But a curious thing happened in Senate question time today. The minister managed to admit that not only was Cornelia Rau originally detained under the Migration Act but it was DIMIA that ordered her detention—DIMIA, no-one else. That means that, far from the undertones and suggestions that Senator Vanstone has been spreading about this place in relation to the Queensland police or anyone else involved, it is Senator Vanstone herself, as the minister responsible, who ultimately should take responsibility for ordering Cornelia Rau’s detention and for her welfare from the second she came into detention, almost a year ago in March. I am not suggesting for a minute that DIMIA should not have the power to detain unlawful arrivals. That is a matter for another debate and another time. In this instance we are looking specifically at the systemic failure that appears to be rife within this department overseen by Minister Vanstone.

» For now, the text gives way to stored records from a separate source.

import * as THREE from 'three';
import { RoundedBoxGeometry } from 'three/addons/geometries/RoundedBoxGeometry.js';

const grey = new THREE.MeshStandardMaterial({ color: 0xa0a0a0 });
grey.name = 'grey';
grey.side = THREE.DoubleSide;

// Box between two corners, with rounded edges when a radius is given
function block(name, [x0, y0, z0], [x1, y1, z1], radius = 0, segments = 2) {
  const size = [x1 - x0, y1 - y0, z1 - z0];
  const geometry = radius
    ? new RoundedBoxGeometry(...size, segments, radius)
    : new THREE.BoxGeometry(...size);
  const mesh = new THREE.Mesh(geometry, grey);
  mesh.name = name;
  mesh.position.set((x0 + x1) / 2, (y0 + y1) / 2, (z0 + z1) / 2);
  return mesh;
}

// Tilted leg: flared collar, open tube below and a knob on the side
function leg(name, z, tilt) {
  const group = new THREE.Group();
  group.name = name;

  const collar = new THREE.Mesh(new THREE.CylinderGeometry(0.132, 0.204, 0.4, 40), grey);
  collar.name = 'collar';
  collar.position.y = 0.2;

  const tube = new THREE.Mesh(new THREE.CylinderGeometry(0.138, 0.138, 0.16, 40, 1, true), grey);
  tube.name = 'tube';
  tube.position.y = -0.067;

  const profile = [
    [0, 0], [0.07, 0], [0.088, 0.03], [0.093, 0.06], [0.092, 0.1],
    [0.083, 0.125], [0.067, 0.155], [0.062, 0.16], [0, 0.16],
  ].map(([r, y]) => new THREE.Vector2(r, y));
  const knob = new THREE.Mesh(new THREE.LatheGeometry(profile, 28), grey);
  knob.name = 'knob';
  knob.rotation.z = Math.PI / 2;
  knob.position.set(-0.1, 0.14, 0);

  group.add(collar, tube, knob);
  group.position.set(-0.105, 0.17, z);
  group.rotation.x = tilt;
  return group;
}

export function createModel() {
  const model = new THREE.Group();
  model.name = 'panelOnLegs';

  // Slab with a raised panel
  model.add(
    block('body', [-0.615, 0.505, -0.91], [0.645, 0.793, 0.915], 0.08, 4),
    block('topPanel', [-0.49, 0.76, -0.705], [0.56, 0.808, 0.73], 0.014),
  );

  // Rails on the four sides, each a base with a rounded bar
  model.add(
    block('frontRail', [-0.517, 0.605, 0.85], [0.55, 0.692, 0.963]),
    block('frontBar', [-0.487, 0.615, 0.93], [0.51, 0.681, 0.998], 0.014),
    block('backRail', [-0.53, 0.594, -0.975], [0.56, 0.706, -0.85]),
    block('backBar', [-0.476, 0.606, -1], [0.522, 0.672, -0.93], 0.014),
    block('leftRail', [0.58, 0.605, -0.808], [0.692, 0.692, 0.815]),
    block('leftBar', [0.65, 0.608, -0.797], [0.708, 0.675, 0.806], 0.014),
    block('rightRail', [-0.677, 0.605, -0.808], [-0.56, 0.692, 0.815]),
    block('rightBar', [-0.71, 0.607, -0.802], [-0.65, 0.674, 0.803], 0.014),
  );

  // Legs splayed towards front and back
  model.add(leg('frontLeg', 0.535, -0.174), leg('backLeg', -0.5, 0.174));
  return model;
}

For argument’s sake, in cases where people arrive at airports or by other means, or where they are overstayers, the immigration officials seem to be able to do their work and deal with them in a reasonable way. But in this instance something different happened, and that requires more than just an inquiry of the ilk that is being proposed by Senator Vanstone. Was there adequate assessment of the physical and mental health checks performed? Did DIMIA perform these checks? Why did it take so long for the mental health checks to occur? Did Ms Rau’s mental health deteriorate as a result of being kept in solitary confinement, as some of the media suggest? We do not know whether or not that happened, and I am not suggesting it did. But there are questions out there that need answers. Will the inquiry get to the bottom of some of these questions that I have posed? That is a difficult question.

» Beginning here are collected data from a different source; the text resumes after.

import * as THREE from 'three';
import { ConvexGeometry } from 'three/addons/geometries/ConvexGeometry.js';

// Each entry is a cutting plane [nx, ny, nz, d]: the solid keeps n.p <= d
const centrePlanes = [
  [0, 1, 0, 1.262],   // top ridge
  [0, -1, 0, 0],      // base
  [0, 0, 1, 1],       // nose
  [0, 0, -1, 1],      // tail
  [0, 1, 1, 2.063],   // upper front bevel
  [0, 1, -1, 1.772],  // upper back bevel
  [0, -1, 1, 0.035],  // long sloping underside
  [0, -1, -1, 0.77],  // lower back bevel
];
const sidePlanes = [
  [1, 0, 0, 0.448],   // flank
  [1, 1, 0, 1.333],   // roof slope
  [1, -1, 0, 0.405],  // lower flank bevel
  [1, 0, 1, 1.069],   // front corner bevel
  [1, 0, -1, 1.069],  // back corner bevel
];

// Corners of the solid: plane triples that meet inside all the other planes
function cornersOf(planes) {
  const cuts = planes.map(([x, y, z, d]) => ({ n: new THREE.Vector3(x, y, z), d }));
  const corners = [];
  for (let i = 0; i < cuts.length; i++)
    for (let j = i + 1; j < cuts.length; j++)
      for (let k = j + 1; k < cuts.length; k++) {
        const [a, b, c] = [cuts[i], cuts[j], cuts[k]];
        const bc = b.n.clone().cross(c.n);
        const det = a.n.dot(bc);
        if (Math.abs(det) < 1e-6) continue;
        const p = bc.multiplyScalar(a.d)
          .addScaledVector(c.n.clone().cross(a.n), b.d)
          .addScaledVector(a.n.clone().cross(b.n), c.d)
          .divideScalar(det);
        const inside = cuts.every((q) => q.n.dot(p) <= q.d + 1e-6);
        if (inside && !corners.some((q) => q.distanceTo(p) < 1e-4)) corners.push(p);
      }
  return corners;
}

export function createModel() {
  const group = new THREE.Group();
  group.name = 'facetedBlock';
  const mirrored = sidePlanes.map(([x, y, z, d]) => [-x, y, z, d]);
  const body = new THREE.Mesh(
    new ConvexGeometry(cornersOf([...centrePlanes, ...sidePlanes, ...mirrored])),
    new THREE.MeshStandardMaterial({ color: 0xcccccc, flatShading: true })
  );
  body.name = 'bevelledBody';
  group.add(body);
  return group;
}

It looks from first glance as though, without the ability to have compellability of witnesses, without privilege, without some of the ordinary things that attach to proper judicial or open inquiries, without those types of arrangements, you may unfortunately get instances where people choose to protect their own interests first rather than try to look at the interests of Ms Rau in this case. They may turn to their legal advisers, friends and colleagues and say, ‘What shall we do in this instance?’ They may not come forward. They may not give evidence. They may not provide a snapshot. They may not provide evidence that could be used to examine the case to determine what in fact happened so that the problems can be fixed, if there are systemic problems, which it appears there are.

It is going to be a closed inquiry, not a public one. We do not know whether transcripts will be kept or made available, or whether submissions will be called for or made available. Without that type of inquiry and the powers I have indicated, I remain unconvinced that we will have a full, open, frank inquiry that will get to the bottom of it. That is what we need. That is what this government should do and it does not seem to want to actually bite the bullet and do it.

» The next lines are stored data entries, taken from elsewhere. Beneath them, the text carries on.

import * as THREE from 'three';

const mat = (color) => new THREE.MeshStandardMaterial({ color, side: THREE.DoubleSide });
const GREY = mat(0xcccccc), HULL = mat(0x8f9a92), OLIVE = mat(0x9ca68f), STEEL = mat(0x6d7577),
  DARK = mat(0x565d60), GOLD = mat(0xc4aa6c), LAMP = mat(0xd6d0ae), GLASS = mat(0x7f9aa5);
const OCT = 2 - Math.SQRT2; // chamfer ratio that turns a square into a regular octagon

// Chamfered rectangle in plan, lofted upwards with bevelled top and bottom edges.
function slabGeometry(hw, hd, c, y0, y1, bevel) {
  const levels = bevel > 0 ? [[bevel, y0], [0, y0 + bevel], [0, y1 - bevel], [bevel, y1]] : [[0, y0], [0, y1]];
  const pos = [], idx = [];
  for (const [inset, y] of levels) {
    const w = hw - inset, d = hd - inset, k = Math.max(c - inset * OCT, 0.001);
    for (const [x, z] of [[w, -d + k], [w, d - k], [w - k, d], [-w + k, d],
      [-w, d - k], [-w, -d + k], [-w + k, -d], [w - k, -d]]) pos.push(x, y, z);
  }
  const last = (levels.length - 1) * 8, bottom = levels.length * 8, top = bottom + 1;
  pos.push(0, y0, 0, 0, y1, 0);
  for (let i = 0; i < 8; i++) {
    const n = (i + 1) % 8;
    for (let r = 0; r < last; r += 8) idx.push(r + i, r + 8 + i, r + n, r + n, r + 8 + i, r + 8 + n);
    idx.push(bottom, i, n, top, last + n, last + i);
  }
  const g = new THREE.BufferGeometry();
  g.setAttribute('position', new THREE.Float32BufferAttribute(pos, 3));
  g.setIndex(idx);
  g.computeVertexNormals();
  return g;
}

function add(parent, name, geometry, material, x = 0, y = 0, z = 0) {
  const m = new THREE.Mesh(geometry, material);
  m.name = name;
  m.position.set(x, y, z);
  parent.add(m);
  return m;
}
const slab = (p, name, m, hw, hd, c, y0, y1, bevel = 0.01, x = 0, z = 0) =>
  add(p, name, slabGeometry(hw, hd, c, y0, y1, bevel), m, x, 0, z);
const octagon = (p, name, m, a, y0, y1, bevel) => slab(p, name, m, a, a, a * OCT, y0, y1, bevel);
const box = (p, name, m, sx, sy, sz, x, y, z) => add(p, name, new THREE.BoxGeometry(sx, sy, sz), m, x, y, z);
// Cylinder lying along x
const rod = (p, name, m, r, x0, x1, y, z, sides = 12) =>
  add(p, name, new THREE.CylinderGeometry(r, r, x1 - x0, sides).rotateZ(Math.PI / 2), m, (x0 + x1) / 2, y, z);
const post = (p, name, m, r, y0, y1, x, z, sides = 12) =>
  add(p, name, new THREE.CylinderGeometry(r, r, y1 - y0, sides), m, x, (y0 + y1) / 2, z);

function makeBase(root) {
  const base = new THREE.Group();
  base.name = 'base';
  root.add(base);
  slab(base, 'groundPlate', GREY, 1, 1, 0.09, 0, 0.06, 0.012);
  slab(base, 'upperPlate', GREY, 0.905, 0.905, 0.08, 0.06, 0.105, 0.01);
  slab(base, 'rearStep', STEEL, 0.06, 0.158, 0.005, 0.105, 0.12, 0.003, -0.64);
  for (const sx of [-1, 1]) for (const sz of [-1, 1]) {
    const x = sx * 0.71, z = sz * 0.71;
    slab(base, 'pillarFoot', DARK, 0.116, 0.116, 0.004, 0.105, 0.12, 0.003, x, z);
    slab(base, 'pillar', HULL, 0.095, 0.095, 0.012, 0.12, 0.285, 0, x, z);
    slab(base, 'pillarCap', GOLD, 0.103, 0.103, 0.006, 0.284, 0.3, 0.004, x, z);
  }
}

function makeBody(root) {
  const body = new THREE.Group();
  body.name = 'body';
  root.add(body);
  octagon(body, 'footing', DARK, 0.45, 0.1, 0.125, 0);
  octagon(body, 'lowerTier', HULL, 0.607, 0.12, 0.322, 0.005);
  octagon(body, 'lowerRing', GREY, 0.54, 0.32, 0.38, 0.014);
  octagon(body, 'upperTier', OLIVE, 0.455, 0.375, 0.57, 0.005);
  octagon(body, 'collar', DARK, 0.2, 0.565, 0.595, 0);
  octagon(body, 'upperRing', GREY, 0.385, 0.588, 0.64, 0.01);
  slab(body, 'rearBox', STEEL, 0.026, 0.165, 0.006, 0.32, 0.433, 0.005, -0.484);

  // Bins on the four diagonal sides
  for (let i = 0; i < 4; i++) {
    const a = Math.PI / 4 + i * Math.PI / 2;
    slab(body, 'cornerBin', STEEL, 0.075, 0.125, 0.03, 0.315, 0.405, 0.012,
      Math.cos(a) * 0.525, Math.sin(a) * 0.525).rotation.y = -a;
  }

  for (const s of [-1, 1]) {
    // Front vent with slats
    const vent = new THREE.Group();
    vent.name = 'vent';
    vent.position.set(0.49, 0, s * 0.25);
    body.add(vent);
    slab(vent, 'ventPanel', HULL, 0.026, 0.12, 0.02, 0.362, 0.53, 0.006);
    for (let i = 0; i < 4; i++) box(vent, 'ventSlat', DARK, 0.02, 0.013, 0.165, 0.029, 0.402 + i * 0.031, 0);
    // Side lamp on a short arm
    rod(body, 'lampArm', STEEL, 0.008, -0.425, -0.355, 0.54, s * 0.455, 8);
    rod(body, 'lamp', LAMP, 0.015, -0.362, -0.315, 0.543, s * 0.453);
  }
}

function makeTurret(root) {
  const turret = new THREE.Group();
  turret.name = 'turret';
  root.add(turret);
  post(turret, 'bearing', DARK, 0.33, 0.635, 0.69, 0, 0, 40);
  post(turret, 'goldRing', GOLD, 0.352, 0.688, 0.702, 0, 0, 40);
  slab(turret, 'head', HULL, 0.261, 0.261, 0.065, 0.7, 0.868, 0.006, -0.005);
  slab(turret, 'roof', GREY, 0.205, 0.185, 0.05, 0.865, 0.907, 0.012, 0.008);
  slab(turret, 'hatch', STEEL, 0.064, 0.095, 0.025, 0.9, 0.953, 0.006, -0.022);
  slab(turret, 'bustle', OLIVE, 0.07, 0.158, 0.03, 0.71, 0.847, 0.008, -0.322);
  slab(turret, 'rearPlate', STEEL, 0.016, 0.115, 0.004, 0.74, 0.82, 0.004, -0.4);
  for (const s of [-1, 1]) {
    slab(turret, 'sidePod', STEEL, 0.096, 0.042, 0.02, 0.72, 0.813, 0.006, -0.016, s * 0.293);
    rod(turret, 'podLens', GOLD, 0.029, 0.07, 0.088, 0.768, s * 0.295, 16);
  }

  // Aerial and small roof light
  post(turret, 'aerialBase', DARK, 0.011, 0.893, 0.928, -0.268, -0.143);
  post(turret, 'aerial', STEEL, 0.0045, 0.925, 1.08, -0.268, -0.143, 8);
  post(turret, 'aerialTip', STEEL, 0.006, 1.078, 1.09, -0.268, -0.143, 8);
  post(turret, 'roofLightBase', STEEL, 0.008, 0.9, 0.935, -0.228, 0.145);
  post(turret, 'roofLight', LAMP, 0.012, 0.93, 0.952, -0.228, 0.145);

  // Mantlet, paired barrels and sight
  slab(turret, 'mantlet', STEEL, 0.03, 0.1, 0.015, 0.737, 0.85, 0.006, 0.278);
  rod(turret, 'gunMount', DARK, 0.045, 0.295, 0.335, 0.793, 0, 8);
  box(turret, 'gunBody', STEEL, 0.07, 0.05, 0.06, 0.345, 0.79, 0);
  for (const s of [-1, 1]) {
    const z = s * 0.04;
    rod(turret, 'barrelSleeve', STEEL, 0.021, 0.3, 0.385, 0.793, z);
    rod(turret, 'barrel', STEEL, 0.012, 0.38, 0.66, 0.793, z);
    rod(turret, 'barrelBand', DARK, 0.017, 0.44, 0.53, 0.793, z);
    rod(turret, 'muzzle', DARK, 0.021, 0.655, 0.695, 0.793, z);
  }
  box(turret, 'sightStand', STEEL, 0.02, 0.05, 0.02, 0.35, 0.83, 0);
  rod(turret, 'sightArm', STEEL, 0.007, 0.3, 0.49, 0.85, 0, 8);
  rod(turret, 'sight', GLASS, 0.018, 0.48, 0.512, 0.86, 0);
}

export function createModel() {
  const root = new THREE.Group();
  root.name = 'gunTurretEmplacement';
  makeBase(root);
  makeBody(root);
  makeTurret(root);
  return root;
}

These concerns go to issues such as: firstly, why did it take 10 months; secondly, was the treatment of Ms Rau for those 10 months that she was in immigration detention humane and appropriate, especially given what we now know of her mental health; and, thirdly, how can we guarantee the safety and welfare of those that are in detention centres? Those are the questions that we need to get to the bottom of and answer. Finally, why has the minister for immigration chosen to hold an inquiry which appears not to meet the tests that I have put forward? It does not seem to meet the tests of being open; it seems to be closed. She was not able to explain clearly all the other matters to the public during the interview that she conducted today. I think that it is a sad indictment of the minister that she has failed to adequately deal with this issue right from the moment it broke. It begs the question: is there something to hide? I do not know and I am not suggesting it, but unless you ensure that it looks proper then you always run the risk that it is not. (Time expired)